However, Courtney Milan has just blogged about some new developments, so it seems like a good time to take another look at said case.
We posted an overview in September, 2014 when the case was filed. There had been some public controversy about Ellora’s Cave at the time, with a number of authors alleging irregularities in their royalty payments. Jane Litte of Dear Author wrote a lengthy, detailed blog post reporting on these claims, and for her troubles, Ellora’s Cave filed suit against her for defamation.
According to Milan, the case is undergoing discovery—the phase when lawyers for each side get to subpoena evidence from the other. Ellora’s Cave has completed its half, and according to the schedule, Dear Author should be filing a summary judgment motion sometime soon.
What’s the new development? One of Ellora’s Cave’s authors, Ann Jacobs, has filed a motion seeking to intervene. (Courtney Milan links to PDFs of both the motion and a counterclaim.) Essentially, Jacobs says that Ellora’s Cave hasn’t been paying her proper royalties, and since the whole fight with Dear Author is over claims that Ellora’s Cave hasn’t been paying proper royalties, she wants her case to be considered in conjunction with the Dear Author one.
At issue is whether Jacobs’s royalties were supposed to be based on the cover price or on the sale price if the books were marked down. Jacobs insists that her contract required they be based on cover price. She states that when she brought this up, Ellora’s Cave attempted to change the contract unilaterally to base royalties on sale price. According to Jacobs’s claim, that kind of change is not permitted under the contract without a signed agreement between Ellora’s Cave and Jacobs herself.
Milan notes that she is not an expert in this particular field of law, so she could be mistaken, but she deems it unlikely the judge will permit the intervention. The appropriate time to have filed it would have been right after the case was filed, not 11 months later as discovery is wrapping up. She writes:
Filing this claim as a motion to intervene was probably not the way to maximize the chances of success. If I had to guess, and this is purely a guess, I would say that this is an exercise in saber rattling. This is the saber I hear being rattled: Revert my titles, now, or you’ll spend well into the six figure mark defending your existence.
There are hints in the filing that Jacobs could be aiming for a class-action suit on behalf of all the authors Ellora’s Cave has allegedly underpaid, which could end up being a big headache for the publisher if it should come to pass.
So, that seems to be the current state of things in the Ellora’s Cave litigation.
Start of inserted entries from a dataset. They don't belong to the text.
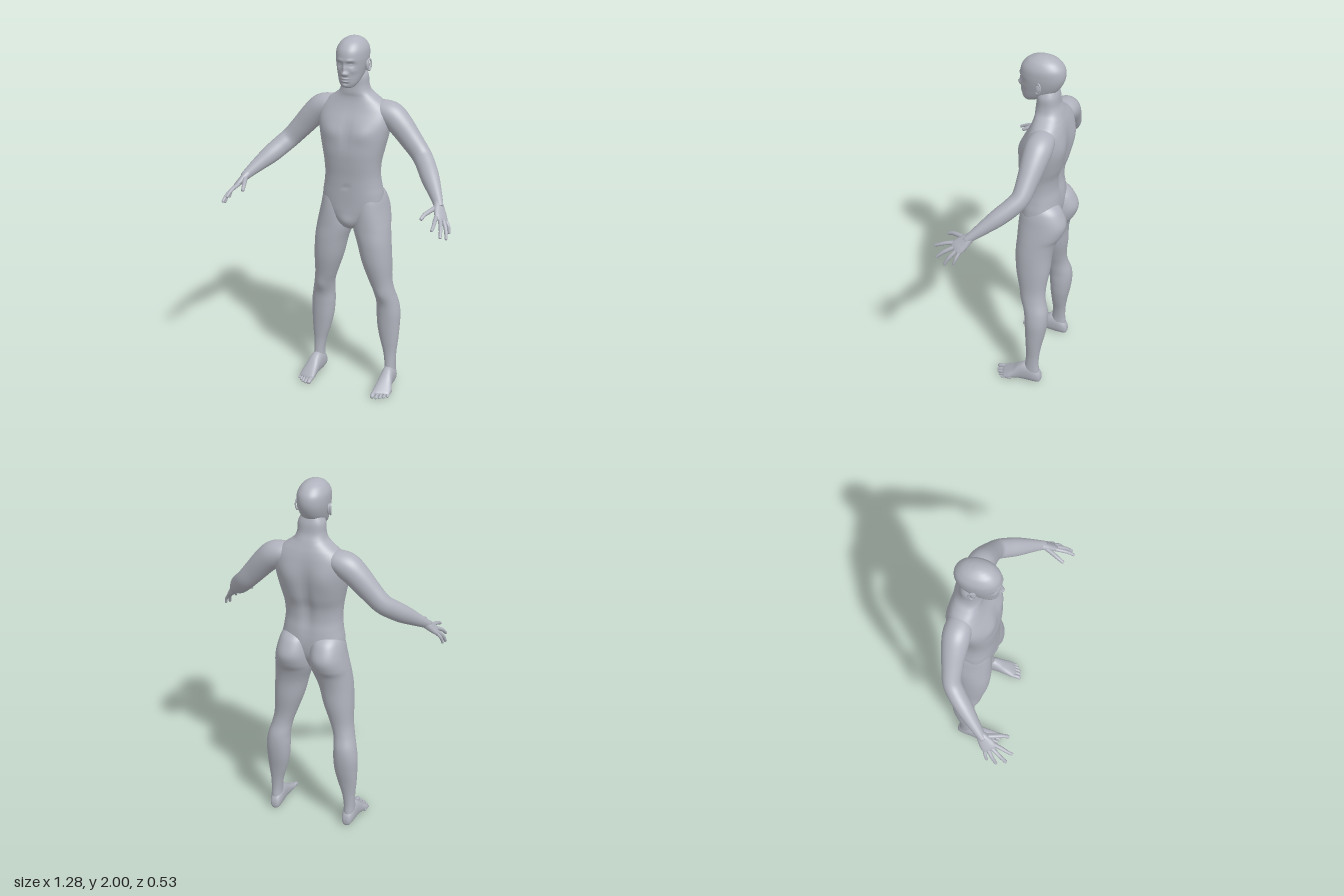
import * as THREE from 'three';

const V = (x, y, z) => new THREE.Vector3(x, y, z);
const spow = (v, e) => Math.sign(v) * Math.abs(v) ** e;

// Catmull-Rom interpolation of every column of a list of rows
function refine(rows, steps) {
  const out = [], n = rows.length;
  for (let i = 0; i < n - 1; i++) {
    const [a, b, c, d] = [rows[Math.max(i - 1, 0)], rows[i], rows[i + 1], rows[Math.min(i + 2, n - 1)]];
    for (let k = 0; k < steps; k++) {
      const t = k / steps;
      out.push(b.map((_, j) => 0.5 * (2 * b[j] + (c[j] - a[j]) * t + (2 * a[j] - 5 * b[j] + 4 * c[j] - d[j]) * t * t
        + (3 * b[j] - a[j] - 3 * c[j] + d[j]) * t ** 3)));
    }
  }
  out.push(rows[n - 1]);
  return out;
}

// Closed skin through refined rows; place(row, cos, sin, i, rows) gives each point
function loft(rows, place, { sides = 32, steps = 6, power = 2, side = 1 } = {}) {
  const r = refine(rows, steps), pos = [], idx = [], n = r.length;
  r.forEach((row, i) => {
    for (let j = 0; j < sides; j++) {
      const a = j / sides * Math.PI * 2;
      const p = place(row, spow(Math.cos(a), 2 / power), spow(Math.sin(a), 2 / power), i, r);
      pos.push(p.x * side, p.y, p.z);
    }
  });
  for (let i = 0; i < n - 1; i++) for (let j = 0; j < sides; j++) {
    const a = i * sides + j, b = i * sides + (j + 1) % sides;
    idx.push(a, b, a + sides, b, b + sides, a + sides);
  }
  // end caps
  [0, n - 1].forEach((ring) => {
    const c = V(0, 0, 0), base = ring * sides, id = pos.length / 3;
    for (let j = 0; j < sides; j++) c.add(V(...pos.slice((base + j) * 3, (base + j) * 3 + 3)));
    c.divideScalar(sides);
    pos.push(c.x, c.y, c.z);
    for (let j = 0; j < sides; j++) {
      const a = base + j, b = base + (j + 1) % sides;
      ring ? idx.push(a, b, id) : idx.push(b, a, id);
    }
  });
  // turn the skin outward if its volume comes out negative
  let vol = 0;
  const at = (i) => V(pos[i * 3], pos[i * 3 + 1], pos[i * 3 + 2]);
  for (let i = 0; i < idx.length; i += 3) vol += at(idx[i]).dot(at(idx[i + 1]).cross(at(idx[i + 2])));
  if (vol < 0) idx.reverse();
  const g = new THREE.BufferGeometry();
  g.setAttribute('position', new THREE.Float32BufferAttribute(pos, 3));
  g.setIndex(idx);
  g.computeVertexNormals();
  return g;
}

// Upright body section: [y, xMin, xMax, zFront, zBack], with bumps [x, y, dz, width, height, facing]
const upright = (bumps = []) => ([y, x0, x1, zf, zb], c, s) => {
  const p = V((x0 + x1) / 2 + c * (x1 - x0) / 2, y, (zf + zb) / 2 + s * (zf - zb) / 2);
  let dz = 0;
  for (const [bx, by, d, w, h, f] of bumps) {
    dz += d * Math.max(0, s * f) * Math.exp(-(((Math.abs(p.x) - bx) / w) ** 2) - ((y - by) / h) ** 2);
  }
  p.z += dz;
  return p;
};

// Limb section: [x, y, z, radius along ref, radius across it]
const limb = (ref) => ([x, y, z, ra, rb], c, s, i, r) => {
  const a = r[Math.max(i - 1, 0)], b = r[Math.min(i + 1, r.length - 1)];
  const dir = V(b[0] - a[0], b[1] - a[1], b[2] - a[2]).normalize();
  const u = ref.clone().addScaledVector(dir, -ref.dot(dir)).normalize();
  return V(x, y, z).addScaledVector(u, c * ra).addScaledVector(dir.cross(u), s * rb);
};

// Finger or toe: rounded, tapering tube along a path of points
function digit(points, r0, r1, side) {
  const n = points.length - 1;
  const rows = points.map((p, i) => { const r = r0 + (r1 - r0) * i / n; return [...p, r, r]; });
  const e = points[n], q = points[n - 1];
  const d = V(e[0] - q[0], e[1] - q[1], e[2] - q[2]).normalize();
  [[0.6, 0.75], [0.95, 0.15]].forEach(([k, f]) =>
    rows.push([e[0] + d.x * r1 * k, e[1] + d.y * r1 * k, e[2] + d.z * r1 * k, r1 * f, r1 * f]));
  return loft(rows, limb(V(0.54, -0.4, -0.74)), { sides: 14, steps: 4, side });
}

export function createModel() {
  const skin = new THREE.MeshStandardMaterial({ color: 0xb0b3bd });
  skin.name = 'grey skin';
  const model = new THREE.Group();
  model.name = 'standingFigure';
  const add = (name, geo) => {
    const m = new THREE.Mesh(geo, skin);
    m.name = name;
    model.add(m);
    return m;
  };
  const sym = (rows) => rows.map(([y, rx, zf, zb]) => [y, -rx, rx, zf, zb]);

  // torso and neck, with chest, navel, spine groove and shoulder blades
  add('torso', loft(sym([
    [0.945, 0.02, -0.05, -0.12], [0.965, 0.05, -0.02, -0.15], [1.0, 0.09, -0.004, -0.175], [1.05, 0.138, 0, -0.2],
    [1.1, 0.168, 0, -0.21], [1.15, 0.168, 0.001, -0.212], [1.2, 0.159, 0.002, -0.208], [1.26, 0.153, 0.004, -0.2],
    [1.33, 0.158, 0.01, -0.205], [1.4, 0.172, 0.013, -0.225], [1.48, 0.19, 0.004, -0.236], [1.55, 0.2, -0.016, -0.238],
    [1.61, 0.19, -0.045, -0.232], [1.65, 0.155, -0.06, -0.223], [1.68, 0.115, -0.066, -0.212],
    [1.705, 0.086, -0.065, -0.202], [1.74, 0.074, -0.068, -0.188], [1.79, 0.07, -0.07, -0.182], [1.83, 0.05, -0.08, -0.17],
  ]), upright([
    [0.09, 1.5, 0.011, 0.06, 0.045, 1], [0, 1.5, -0.006, 0.015, 0.08, 1], [0, 1.2, -0.006, 0.01, 0.012, 1],
    [0, 1.38, 0.018, 0.03, 0.18, -1], [0.1, 1.52, -0.012, 0.055, 0.08, -1], [0, 1.0, 0.008, 0.035, 0.035, 1],
  ]), { sides: 64, power: 2.35 }));

  // head with brow, eyes, nose, lips and chin shaped into it
  add('head', loft(sym([
    [1.744, 0.02, -0.01, -0.045], [1.75, 0.034, 0.003, -0.065], [1.768, 0.048, 0.011, -0.1], [1.79, 0.058, 0.014, -0.14],
    [1.82, 0.067, 0.016, -0.178], [1.86, 0.076, 0.018, -0.202], [1.9, 0.08, 0.021, -0.212], [1.94, 0.077, 0.012, -0.206],
    [1.972, 0.06, -0.014, -0.18], [1.99, 0.037, -0.046, -0.148], [1.998, 0.017, -0.073, -0.117], [2.0, 0.002, -0.093, -0.097],
  ]), upright([
    [0, 1.826, 0.019, 0.013, 0.012, 1], [0, 1.85, 0.011, 0.009, 0.02, 1], [0.014, 1.822, 0.007, 0.007, 0.008, 1],
    [0.032, 1.873, -0.014, 0.016, 0.012, 1], [0.032, 1.871, 0.007, 0.01, 0.006, 1], [0.028, 1.894, 0.005, 0.024, 0.008, 1],
    [0, 1.798, 0.008, 0.019, 0.005, 1], [0, 1.784, 0.008, 0.017, 0.005, 1], [0, 1.772, -0.004, 0.018, 0.005, 1],
    [0, 1.758, 0.004, 0.016, 0.009, 1], [0.046, 1.838, 0.006, 0.014, 0.014, 1],
  ]), { sides: 112, steps: 9, power: 2.15 }));

  for (const [side, word] of [[1, 'left'], [-1, 'right']]) {
    const opt = { side, sides: 40 };

    // ear: filled shell with a raised rim
    const ear = add(word + 'Ear', new THREE.SphereGeometry(1, 20, 14));
    ear.scale.set(0.011, 0.029, 0.016);
    ear.position.set(side * 0.08, 1.853, -0.098);
    const rim = add(word + 'EarRim', new THREE.TorusGeometry(0.021, 0.0045, 10, 28));
    rim.scale.set(0.72, 1.35, 1);
    rim.rotation.set(-0.12, side * 1.15, 0);
    rim.position.set(side * 0.088, 1.855, -0.101);

    // leg, with the buttock at its top
    add(word + 'Leg', loft([
      [1.2, 0.04, 0.12, -0.06, -0.15], [1.16, 0.015, 0.158, -0.03, -0.212], [1.12, 0.006, 0.175, -0.016, -0.243],
      [1.06, 0.002, 0.188, -0.008, -0.265], [1.0, 0.001, 0.2, -0.005, -0.25], [0.95, 0.006, 0.208, -0.004, -0.222],
      [0.87, 0.034, 0.217, -0.002, -0.202], [0.76, 0.062, 0.223, -0.01, -0.195], [0.65, 0.1, 0.225, -0.034, -0.182],
      [0.58, 0.123, 0.236, -0.053, -0.186], [0.51, 0.132, 0.254, -0.073, -0.204], [0.44, 0.132, 0.265, -0.08, -0.206],
      [0.36, 0.138, 0.264, -0.084, -0.196], [0.28, 0.155, 0.26, -0.089, -0.18], [0.2, 0.178, 0.252, -0.093, -0.168],
      [0.13, 0.189, 0.25, -0.088, -0.165], [0.07, 0.19, 0.25, -0.08, -0.17], [0.03, 0.195, 0.245, -0.09, -0.16],
    ], upright([[0.178, 0.57, 0.008, 0.035, 0.045, 1]]), { ...opt, power: 2.15 }));

    // foot: [z, centre x, half width, bottom, top], cut back toward the small toe
    add(word + 'Foot', loft([
      [-0.182, 0.218, 0.012, 0.02, 0.045], [-0.172, 0.218, 0.025, 0.004, 0.075], [-0.14, 0.219, 0.034, 0, 0.11],
      [-0.09, 0.221, 0.036, 0, 0.122], [-0.05, 0.224, 0.038, 0.002, 0.104], [-0.01, 0.227, 0.043, 0.002, 0.075],
      [0.03, 0.23, 0.048, 0, 0.05], [0.055, 0.231, 0.047, 0.001, 0.033], [0.065, 0.231, 0.042, 0.005, 0.023],
    ], ([z, x, rx, y0, y1], c, s) => {
      const px = x + c * rx;
      return V(px, (y0 + y1) / 2 + s * (y1 - y0) / 2, z - (px - 0.19) * 0.4 * THREE.MathUtils.smoothstep(z, -0.08, 0.05));
    }, { ...opt, power: 2.3 }));
    [[0.195, 0.08, 0.0135], [0.218, 0.079, 0.009], [0.237, 0.07, 0.0085], [0.255, 0.056, 0.008], [0.271, 0.039, 0.0075]]
      .forEach(([x, z, r], i) => add(word + 'Toe' + (i + 1),
        digit([[x, r + 0.01, z - 0.055], [x, r + 0.007, z - 0.02], [x, r, z]], r, r * 0.9, side)));

    // arm from inside the shoulder to the wrist
    add(word + 'Arm', loft([
      [0.1, 1.612, -0.15, 0.05, 0.04], [0.15, 1.605, -0.15, 0.066, 0.058], [0.2, 1.584, -0.149, 0.071, 0.07],
      [0.25, 1.54, -0.145, 0.066, 0.067], [0.315, 1.467, -0.137, 0.055, 0.06], [0.375, 1.4, -0.124, 0.048, 0.054],
      [0.415, 1.36, -0.09, 0.047, 0.053], [0.462, 1.312, -0.034, 0.044, 0.05], [0.51, 1.264, 0.026, 0.033, 0.038],
      [0.545, 1.227, 0.072, 0.024, 0.028], [0.56, 1.208, 0.095, 0.02, 0.024],
    ], limb(V(0, 0, 1)), opt));

    // palm, thumb and fingers
    const across = V(0.54, -0.4, -0.74);
    add(word + 'Palm', loft([
      [0.54, 1.232, 0.065, 0.02, 0.018], [0.555, 1.213, 0.088, 0.029, 0.021], [0.57, 1.192, 0.11, 0.037, 0.018],
      [0.584, 1.173, 0.13, 0.04, 0.015], [0.592, 1.162, 0.142, 0.036, 0.011], [0.596, 1.157, 0.147, 0.02, 0.006],
    ], limb(across), { side, sides: 28, power: 2.3 }));
    const fingers = {
      Thumb: [[0.552, 1.212, 0.09], [0.53, 1.203, 0.145], [0.515, 1.194, 0.182], [0.507, 1.18, 0.21]],
      IndexFinger: [[0.566, 1.183, 0.145], [0.574, 1.172, 0.195], [0.579, 1.16, 0.225], [0.58, 1.146, 0.253]],
      MiddleFinger: [[0.58, 1.173, 0.138], [0.602, 1.148, 0.184], [0.612, 1.128, 0.21], [0.618, 1.106, 0.232]],
      RingFinger: [[0.592, 1.165, 0.126], [0.618, 1.132, 0.156], [0.628, 1.107, 0.172], [0.633, 1.084, 0.184]],
      LittleFinger: [[0.6, 1.16, 0.112], [0.622, 1.132, 0.124], [0.629, 1.113, 0.13], [0.632, 1.097, 0.135]],
    };
    for (const [name, path] of Object.entries(fingers)) {
      const r = name === 'Thumb' ? 0.0135 : name === 'LittleFinger' ? 0.0095 : 0.0115;
      add(word + name, digit(path, r, r * 0.68, side));
    }
  }
  return model;
}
It should be interesting to see if anything more comes of this.